One of my favorite examples of media is the documentary, Black Fish, which I recommend everyone watch. It is a great example of how we are able to shed light on important issues that society needs to be confronted with.

I want to first say these are only my opinions. I am a liberal and have been very lucky to spend most of my 20s traveling and working hard, experiencing life around the world and having profound experiences in the natural world, mostly due to my passion for surfing. I have recently felt more and more obligated to place a small part of the blame on myself for many of the things that are happening in Canada that I don’t agree with. This weighs heavily on my mind. I believe that the world is at a breaking point and deteriorating at a rapid rate. But, in my mind, this creates an amazing opportunity for positive change on a massive level. The evidence is all right in front of our eyes. I am 29 years old; I have watched the world unfold at an astounding rate. I remember watching America vote for President Bush… twice. I have seen the ice caps melt thanks to a documentary, Chasing Ice. I have witnessed the bank bailouts on Wall Street, I have experienced the industrialization of the food industry, the mass extinction of a large percentage of the world’s animals, the BP oil spill and saddest of all, I am watching the ocean suffer because of Fukushima and many other terrible tragedies.

All of these things have happened in front of our eyes, and they are continuing to happen. If each of us does not take personal responsibility, then we will fail as a community. The even bigger issue to me is the fact that the answers are available to us. Scientists have provided us with answers to many of the world’s biggest problems. All of this talk of a bleak outcome for the economy and no jobs for the youth of today, so what do we do next? The answers to these questions are the opportunity for us to have meaningful careers, to work in collaboration with the world and to spend the next 100 years trying to save it! I urge you to, please, instead of turning on CNN, watch at least one TED talk. It will give you some great insight as to the possibilities we have as a global community.

I write this because, as a British Columbia resident, we have a collective opportunity to learn from our mistakes, an opportunity to take a moment and think about how we can show the world that we, not our government, have the power to decide our fate on this planet. Harper has shown time and time again that he has no respect for our beautiful country. The opportunity to stop the pipeline in my mind is a huge win for humanity, and because here in BC we are lucky enough to have the mountains and ocean and for many people, including myself, an identity. We are lucky enough to have a relationship with our land, so therefore we have a responsibility to protect it. I have a lot of faith in BC and its community. Our backbone is the salmon; we cannot let that be destroyed. I believe a small victory like stopping the pipeline is a step in the right direction for all people.
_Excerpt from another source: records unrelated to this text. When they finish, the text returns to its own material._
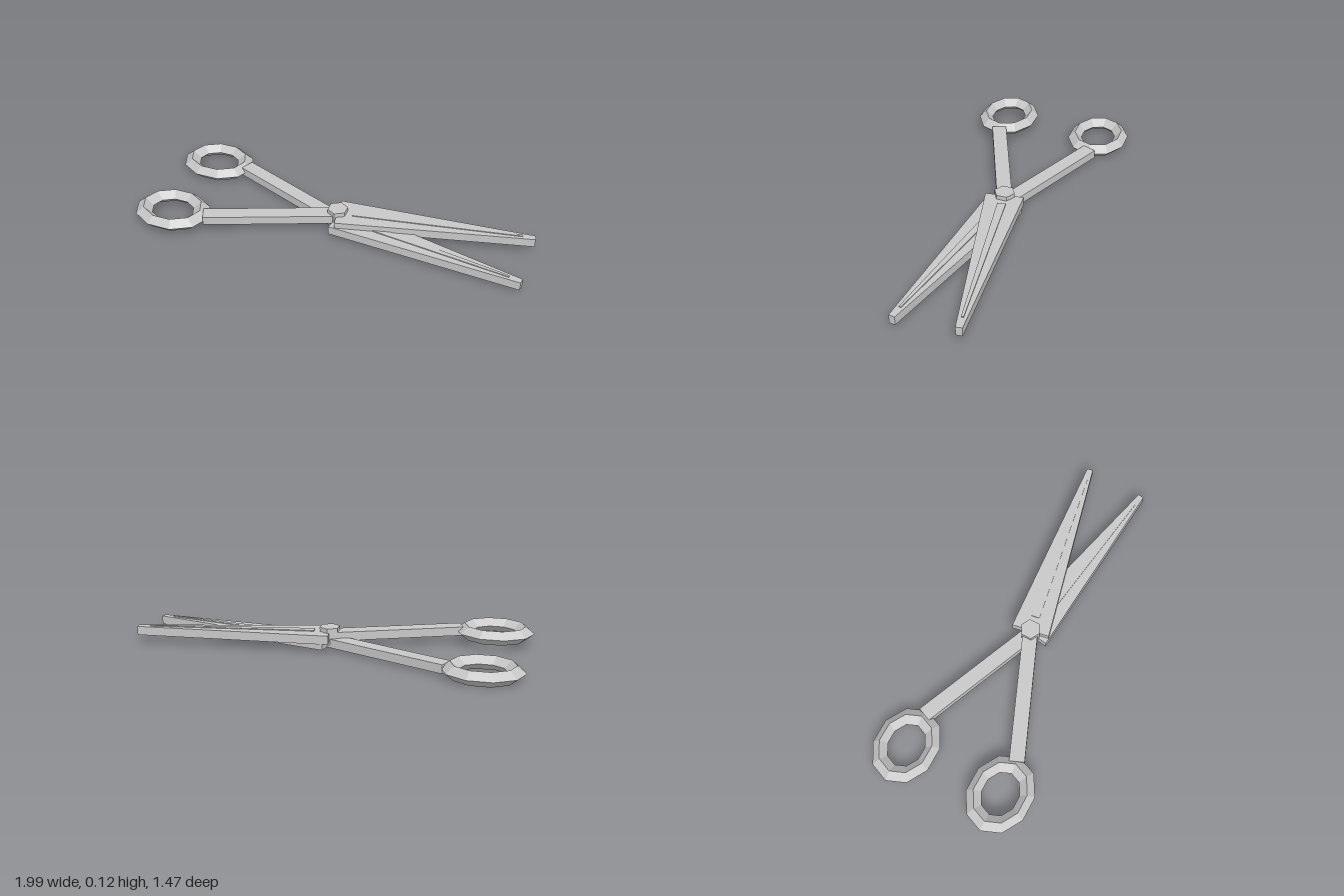
import * as THREE from 'three';

const rad = THREE.MathUtils.degToRad;
const steel = new THREE.MeshStandardMaterial({ color: 0xc8c8c8 });
steel.name = 'steel grey';

function part(name, geometry) {
  const flat = geometry.index ? geometry.toNonIndexed() : geometry;
  flat.computeVertexNormals();
  const mesh = new THREE.Mesh(flat, steel);
  mesh.name = name;
  return mesh;
}

// Bar along x from x0 to x1 whose half width runs from h0 to h1
function taperedBar(x0, x1, h0, h1, height) {
  const g = new THREE.BoxGeometry(x1 - x0, height, 2);
  g.translate((x0 + x1) / 2, 0, 0);
  const p = g.attributes.position;
  const mid = (x0 + x1) / 2;
  for (let i = 0; i < p.count; i++) {
    p.setZ(i, p.getZ(i) * (p.getX(i) < mid ? h0 : h1));
  }
  return g;
}

// One half of the scissors; side +1 swings the blade towards -z
function makeHalf(name, side, y) {
  const half = new THREE.Group();
  half.name = name;
  half.position.y = y;

  const blade = part('blade', taperedBar(0, 1.015, 0.1, 0.016, 0.046));
  const rib = part('bladeRib', taperedBar(0.08, 0.95, 0.022, 0.006, 0.055));
  blade.rotation.y = rib.rotation.y = side * rad(9);

  const handle = part('handle', taperedBar(-0.7, 0, 0.039, 0.039, 0.046));
  handle.rotation.y = side * rad(22.5);

  // Oval finger ring with a diamond section
  const ringShape = new THREE.TorusGeometry(0.13, 0.037, 4, 10);
  ringShape.rotateX(Math.PI / 2);
  ringShape.scale(1.23, 1, 1);
  const ring = part('fingerRing', ringShape);
  ring.position.set(-0.823, 0, side * 0.271);

  half.add(blade, rib, handle, ring);
  return half;
}

export function createModel() {
  const model = new THREE.Group();
  model.name = 'scissors';

  const body = new THREE.Group();
  body.name = 'scissorsBody';
  body.position.set(0.042, 0, -0.088);
  body.rotation.y = rad(30);
  body.add(makeHalf('upperHalf', 1, 0.07), makeHalf('lowerHalf', -1, 0.038));

  // Six-sided pivot bolt, corners along the world x axis
  const bolt = part('pivotBolt', new THREE.CylinderGeometry(0.054, 0.054, 0.086, 6));
  bolt.position.y = 0.073;
  body.add(bolt);

  model.add(body);
  return model;
}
If we continue to let our government make awful decisions and accelerate the destruction of the earth so they can fill their pockets with money they don’t need, then we will fail.

One clear solution to the things that are happening around us is simple but complex, It is called critical thinking. It’s an opportunity to learn from mistakes that we have grown up with; it is a concept that has been evolving for thousands of years and is a practice that politicians should be forced to master before they are even given an opportunity to make a decision for a country. I would ask that if you read this and find yourself agreeing, even a little with what I have said, then please, Google “critical thinking” and take 10 minutes to read up on it.

I believe that our generation will be the main contributing factor as to which direction this giant experiment we call the world will go. If you have been lucky enough in your life to have experienced the natural world, if you are lucky enough to not to have to worry about how you will get your next meal, to have access to the Internet, or to live in Canada, then I ask that you ask yourself if you are OK with the state of the world, the actions of your government and whether you feel comfortable with your children growing up in this world.

In conclusion, Yvon Chouinard, founder of Patagonia, puts it this way: “You can’t just keep trying to make a flawed system work. It’s like coming to an edge of a cliff, you don’t simply keep going. You stop, turn around, and then take a forward step.”

By Ryan Mitchell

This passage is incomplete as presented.